Whilst on paper there may not be many similarities between taking control of a village library and winding down a Primary Care Trust, there are a number of parallels and common pitfalls that must be watched for. There will be tricky negotiations which will need to be held around the country and which, inevitably, politicians and civil servants will need to be part of.
Resistance to change can be a very natural human position, particularly when it involves the taking of power from a group and moving it elsewhere. It is to be expected that such a move, particularly if not sensitively handled, will in some instances cause resentment and possibly conflict, resistance and efforts to undermine any change.
From the thousands of disputes that CEDR has seen, we know that conflict can commonly arise from changing the people running an operation and its structure. New managers will naturally have different agendas and understandably will want to bring in their own ideas. New structures may create potential imbalances and new implementation and governance problems. The likelihood of conflict arising is dependant on the way in which these moves are made, the tone in which audiences are addressed and on the systems and capabilities laid down for effective conflict management.
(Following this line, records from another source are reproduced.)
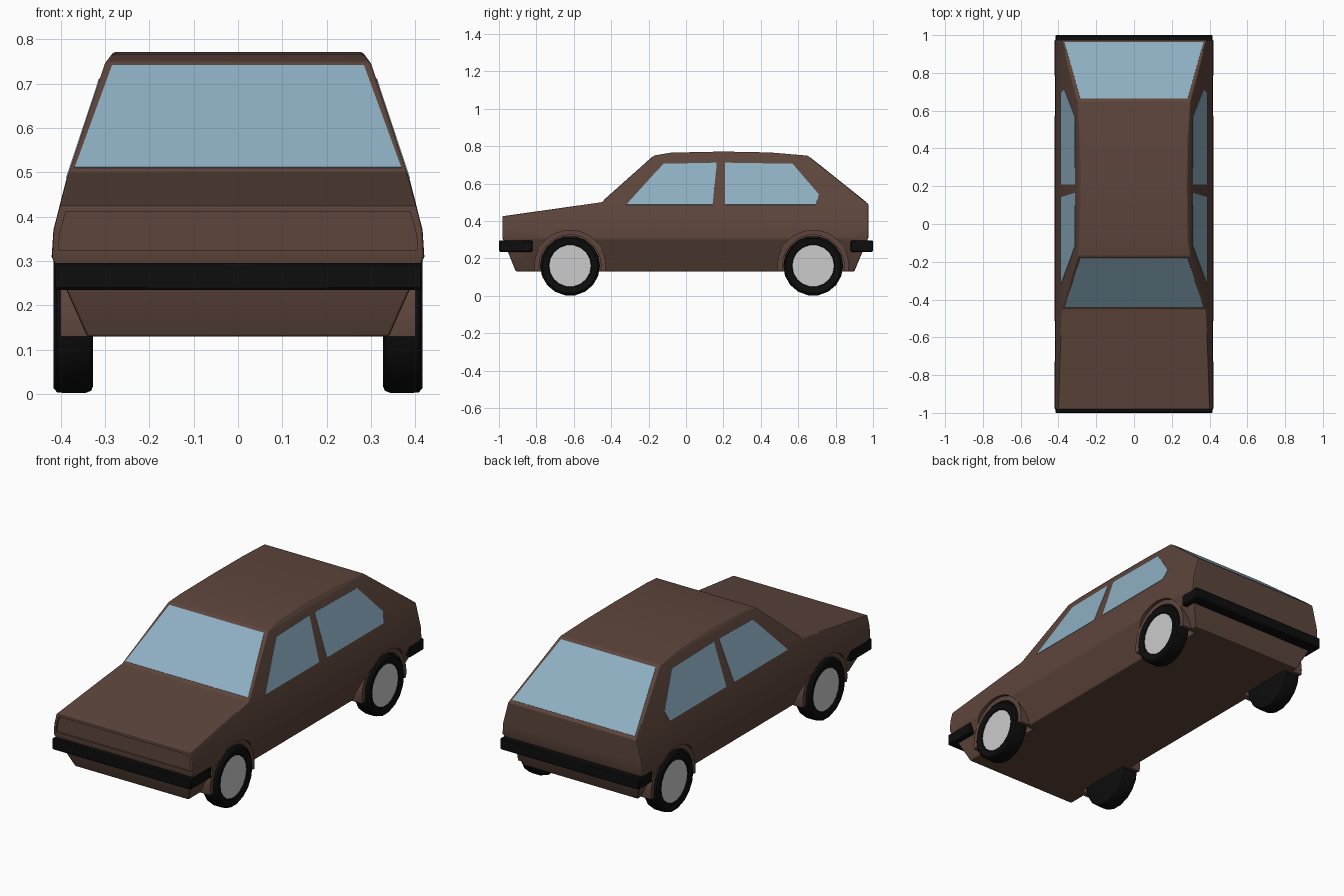
import bpy, bmesh
from math import sin, cos, pi, radians
from mathutils import Vector

if "Cube" in bpy.data.objects:
    bpy.data.objects.remove(bpy.data.objects["Cube"])


def material(name, rgb):
    m = bpy.data.materials.new(name)
    m.diffuse_color = (*rgb, 1)
    m.use_nodes = True
    m.node_tree.nodes["Principled BSDF"].inputs["Base Color"].default_value = m.diffuse_color
    return m


BROWN = material("brown paint", (0.11, 0.06, 0.045))
GLASS = material("blue glass", (0.27, 0.43, 0.54))
BLACK = material("black rubber", (0.004, 0.004, 0.004))


def finish(name, bm, mat=None, angle=30):
    bmesh.ops.recalc_face_normals(bm, faces=bm.faces)
    me = bpy.data.meshes.new(name)
    bm.to_mesh(me)
    bm.free()
    ob = bpy.data.objects.new(name, me)
    bpy.context.collection.objects.link(ob)
    if mat:
        me.materials.append(mat)
    select(ob)
    bpy.ops.object.shade_smooth_by_angle(angle=radians(angle))
    return ob


def select(ob):
    bpy.ops.object.select_all(action='DESELECT')
    ob.select_set(True)
    bpy.context.view_layer.objects.active = ob


def apply(ob, kind, **settings):
    mod = ob.modifiers.new(kind, kind)
    for k, v in settings.items():
        setattr(mod, k, v)
    select(ob)
    bpy.ops.object.modifier_apply(modifier=mod.name)


def loft(bm, a, b):
    """Closed solid between two matching outlines."""
    va, vb = [bm.verts.new(p) for p in a], [bm.verts.new(p) for p in b]
    n = len(va)
    bm.faces.new(va)
    bm.faces.new(vb[::-1])
    for i in range(n):
        j = (i + 1) % n
        bm.faces.new((va[i], vb[i], vb[j], va[j]))


def prism_x(bm, pts, x0, x1):
    loft(bm, [(x0, y, z) for y, z in pts], [(x1, y, z) for y, z in pts])


def arc(cy, cz, r, a0, a1, n):
    return [(cy + r * cos(radians(a0 + (a1 - a0) * i / n)),
             cz + r * sin(radians(a0 + (a1 - a0) * i / n))) for i in range(n + 1)]


# Half width of the body at each height
WIDTH = [(0.13, 0.34), (0.31, 0.42), (0.37, 0.416), (0.48, 0.388), (0.745, 0.30), (0.772, 0.28)]


def width(z):
    for (z0, w0), (z1, w1) in zip(WIDTH, WIDTH[1:]):
        if z <= z1:
            break
    return w0 + (w1 - w0) * (z - z0) / (z1 - z0)


AXLES = {"front": -0.62, "rear": 0.68}
HUB_Z = 0.16

# Body: side profile, sliced at each height and shaped to the half width
profile = [(-0.91, 0.13), (-0.982, 0.31), (-0.982, 0.425), (-0.45, 0.50), (-0.17, 0.75),
           (-0.08, 0.765), (0.2, 0.771), (0.45, 0.766), (0.65, 0.749),
           (0.975, 0.49), (0.975, 0.31), (0.90, 0.13)]
bm = bmesh.new()
prism_x(bm, profile, -1, 1)
for z, _ in WIDTH[1:-1]:
    bmesh.ops.bisect_plane(bm, geom=bm.verts[:] + bm.edges[:] + bm.faces[:], dist=1e-4,
                           plane_co=(0, 0, z), plane_no=(0, 0, 1))
for v in bm.verts:
    v.co.x *= width(v.co.z)
body = finish("body", bm, BROWN)
apply(body, 'BEVEL', width=0.01, segments=2, limit_method='ANGLE', angle_limit=radians(28))

# Cutters for the wheel wells and the recessed front panel
bm = bmesh.new()
for cy in AXLES.values():
    for s in (-1, 1):
        prism_x(bm, arc(cy, HUB_Z, 0.19, 0, 360, 32)[:-1], s * 0.30, s * 0.5)
panel = [(-0.405, 0.325), (0.405, 0.325), (0.402, 0.36), (0.388, 0.412),
         (-0.388, 0.412), (-0.402, 0.36)]
loft(bm, [(x, -1.1, z) for x, z in panel], [(x, -0.972, z) for x, z in panel])
cutter = finish("cutter", bm)
cutter.hide_render = True
apply(body, 'BOOLEAN', object=cutter, operation='DIFFERENCE', solver='EXACT')
bpy.data.objects.remove(cutter)
select(body)
bpy.ops.object.shade_smooth_by_angle(angle=radians(30))

# Wheels and arch linings
TYRE = [(0.11, 0.402), (0.116, 0.41), (0.148, 0.416), (0.158, 0.408),
        (0.16, 0.39), (0.16, 0.345), (0.155, 0.331), (0.145, 0.327)]
SIDES = 18
for end, cy in AXLES.items():
    for side, s in (("left", -1), ("right", 1)):
        bm = bmesh.new()
        rings = [[bm.verts.new((s * x, cy + r * cos(2 * pi * i / SIDES),
                                HUB_Z + r * sin(2 * pi * i / SIDES)))
                  for i in range(SIDES)] for r, x in TYRE]
        for a, b in zip(rings, rings[1:]):
            for i in range(SIDES):
                j = (i + 1) % SIDES
                bm.faces.new((a[i], a[j], b[j], b[i]))
        bm.faces.new(rings[-1])
        finish(f"{end}_{side}_tyre", bm, BLACK, 40)

        bm = bmesh.new()
        prism_x(bm, arc(cy, HUB_Z, 0.112, 0, 360, SIDES)[:-1], s * 0.34, s * 0.406)
        finish(f"{end}_{side}_hub", bm)

        bm = bmesh.new()
        outer = arc(cy, HUB_Z, 0.191, -9, 189, 24)
        inner = arc(cy, HUB_Z, 0.165, 189, -9, 24)
        prism_x(bm, outer + inner, s * 0.30, s * 0.40)
        finish(f"{end}_{side}_arch", bm, BROWN)

# Bumpers
for name, y0, y1 in (("front_bumper", -1.0, -0.82), ("rear_bumper", 0.88, 1.0)):
    bm = bmesh.new()
    prism_x(bm, [(y0, 0.235), (y1, 0.235), (y1, 0.296), (y0, 0.296)], -0.416, 0.416)
    ob = finish(name, bm, BLACK)
    apply(ob, 'BEVEL', width=0.005, segments=1)


def pane(name, pts, normal):
    """Thin glass panel resting just proud of the body."""
    n = Vector(normal).normalized()
    bm = bmesh.new()
    loft(bm, [Vector(p) - n * 0.006 for p in pts], [Vector(p) + n * 0.002 for p in pts])
    finish(name, bm, GLASS)


# Windscreen and rear window
def end_pane(name, low, high, normal):
    pane(name, [(-0.368, *low), (0.368, *low), (0.284, *high), (-0.284, *high)], normal)


end_pane("windscreen", (-0.439, 0.51), (-0.181, 0.74), (0, -0.25, 0.28))
end_pane("rear_window", (0.962, 0.50), (0.664, 0.738), (0, 0.259, 0.325))

# Side windows
SIDE_WINDOWS = {
    "front": [(-0.32, 0.486), (-0.17, 0.652), (-0.12, 0.705), (0.165, 0.711), (0.142, 0.486)],
    "rear": [(0.208, 0.486), (0.208, 0.711), (0.57, 0.705), (0.712, 0.54), (0.692, 0.486)]}
for end, pts in SIDE_WINDOWS.items():
    for side, s in (("left", -1), ("right", 1)):
        pane(f"{end}_{side}_window", [(s * width(z), y, z) for y, z in pts],
             (s * 0.265, 0, 0.088))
With these new initiatives in the offing it is important that, if they are to succeed for the benefit of all, that they are not bogged down in disputes that might have been avoided had the initial discussions taken place differently or the potential for conflict been foreseen and effective mechanisms introduced nationally and locally.